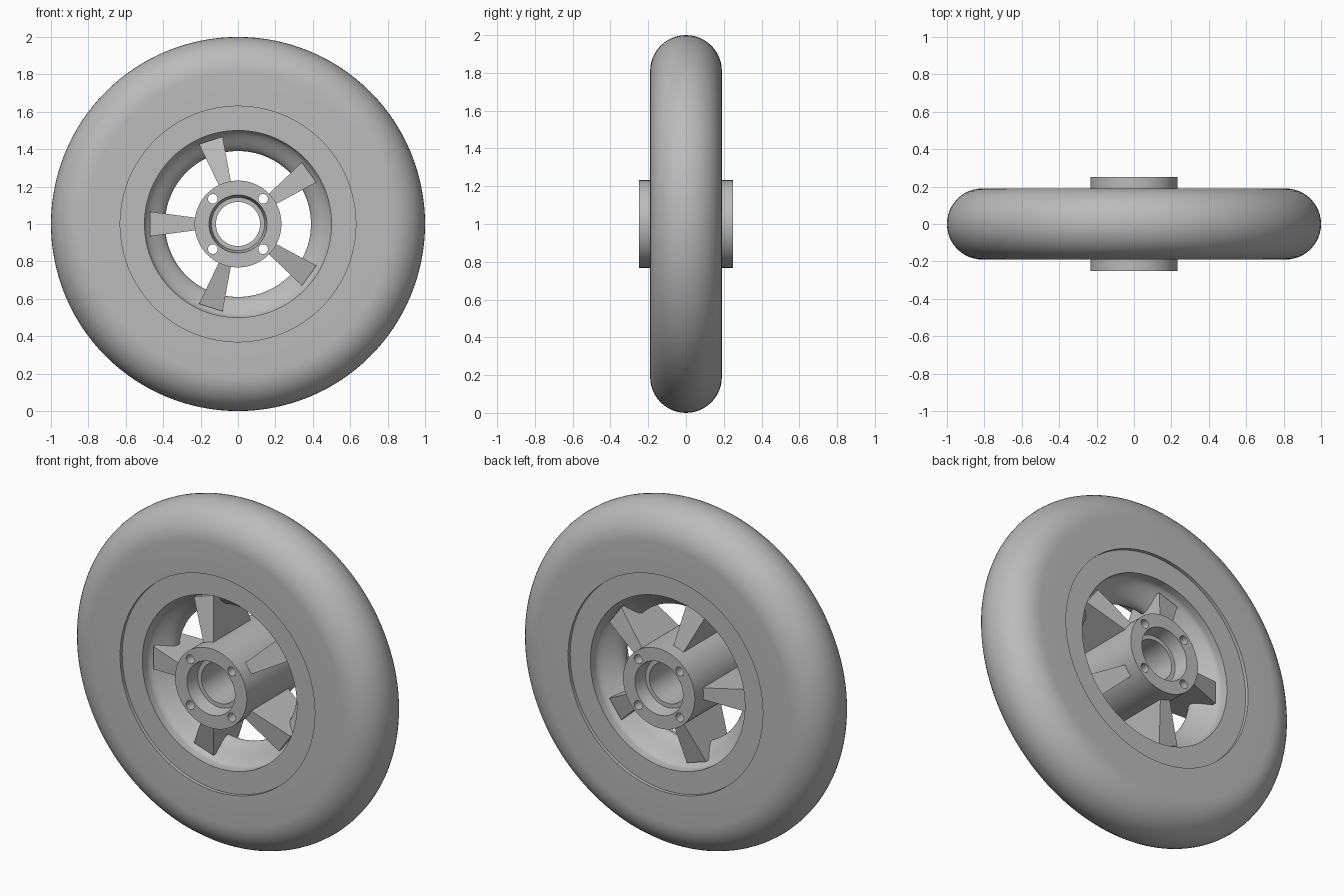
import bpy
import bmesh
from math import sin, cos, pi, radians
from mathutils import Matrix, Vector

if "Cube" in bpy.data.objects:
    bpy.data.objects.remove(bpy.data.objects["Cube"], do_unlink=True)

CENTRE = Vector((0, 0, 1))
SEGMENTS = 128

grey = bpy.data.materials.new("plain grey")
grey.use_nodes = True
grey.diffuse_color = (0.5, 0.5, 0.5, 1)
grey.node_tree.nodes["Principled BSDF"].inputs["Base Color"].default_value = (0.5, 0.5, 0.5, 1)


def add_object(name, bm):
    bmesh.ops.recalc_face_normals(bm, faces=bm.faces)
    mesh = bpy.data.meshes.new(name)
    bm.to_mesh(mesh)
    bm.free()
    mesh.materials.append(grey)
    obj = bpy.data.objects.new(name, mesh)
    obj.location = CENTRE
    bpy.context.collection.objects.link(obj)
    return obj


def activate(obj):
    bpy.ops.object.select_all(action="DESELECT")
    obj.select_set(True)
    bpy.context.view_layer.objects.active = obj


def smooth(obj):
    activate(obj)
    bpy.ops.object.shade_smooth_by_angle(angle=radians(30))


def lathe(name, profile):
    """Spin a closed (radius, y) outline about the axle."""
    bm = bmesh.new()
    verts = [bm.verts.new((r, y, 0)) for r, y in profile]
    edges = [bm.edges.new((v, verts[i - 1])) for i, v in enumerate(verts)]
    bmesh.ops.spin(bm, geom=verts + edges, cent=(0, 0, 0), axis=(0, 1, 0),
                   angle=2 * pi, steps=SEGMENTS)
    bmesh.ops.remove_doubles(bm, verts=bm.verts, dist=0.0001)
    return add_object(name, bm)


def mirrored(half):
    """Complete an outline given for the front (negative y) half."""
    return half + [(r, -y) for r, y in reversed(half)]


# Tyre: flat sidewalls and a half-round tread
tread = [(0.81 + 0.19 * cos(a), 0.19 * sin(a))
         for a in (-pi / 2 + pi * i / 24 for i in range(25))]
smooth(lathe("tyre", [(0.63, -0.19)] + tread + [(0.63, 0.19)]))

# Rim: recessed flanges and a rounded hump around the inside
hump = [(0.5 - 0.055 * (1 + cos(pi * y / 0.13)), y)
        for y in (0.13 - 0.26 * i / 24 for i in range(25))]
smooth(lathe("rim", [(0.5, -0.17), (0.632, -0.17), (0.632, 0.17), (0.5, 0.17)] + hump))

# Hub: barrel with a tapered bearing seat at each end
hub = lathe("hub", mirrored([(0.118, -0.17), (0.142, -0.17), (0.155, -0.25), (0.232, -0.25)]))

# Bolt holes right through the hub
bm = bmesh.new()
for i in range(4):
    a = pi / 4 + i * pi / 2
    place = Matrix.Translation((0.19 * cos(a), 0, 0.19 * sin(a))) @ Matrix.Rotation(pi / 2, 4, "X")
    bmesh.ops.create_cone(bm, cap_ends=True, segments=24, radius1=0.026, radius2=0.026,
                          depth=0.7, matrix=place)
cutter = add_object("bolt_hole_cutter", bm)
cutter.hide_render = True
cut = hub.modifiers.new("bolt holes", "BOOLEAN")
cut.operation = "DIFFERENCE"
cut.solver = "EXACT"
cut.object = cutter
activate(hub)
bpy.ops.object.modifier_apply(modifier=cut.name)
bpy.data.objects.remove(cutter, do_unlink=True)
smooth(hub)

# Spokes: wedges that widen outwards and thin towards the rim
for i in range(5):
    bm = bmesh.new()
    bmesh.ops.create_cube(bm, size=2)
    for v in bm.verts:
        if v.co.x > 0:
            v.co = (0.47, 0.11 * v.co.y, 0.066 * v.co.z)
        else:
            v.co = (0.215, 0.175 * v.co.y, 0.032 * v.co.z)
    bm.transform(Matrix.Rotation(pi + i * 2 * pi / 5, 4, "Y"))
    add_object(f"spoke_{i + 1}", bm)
_ _ _ _
What the task asks | Copy every line of the data that carries the word "verts".

Output |
    verts = [bm.verts.new((r, y, 0)) for r, y in profile]
    edges = [bm.edges.new((v, verts[i - 1])) for i, v in enumerate(verts)]
    bmesh.ops.spin(bm, geom=verts + edges, cent=(0, 0, 0), axis=(0, 1, 0),
    bmesh.ops.remove_doubles(bm, verts=bm.verts, dist=0.0001)
    for v in bm.verts:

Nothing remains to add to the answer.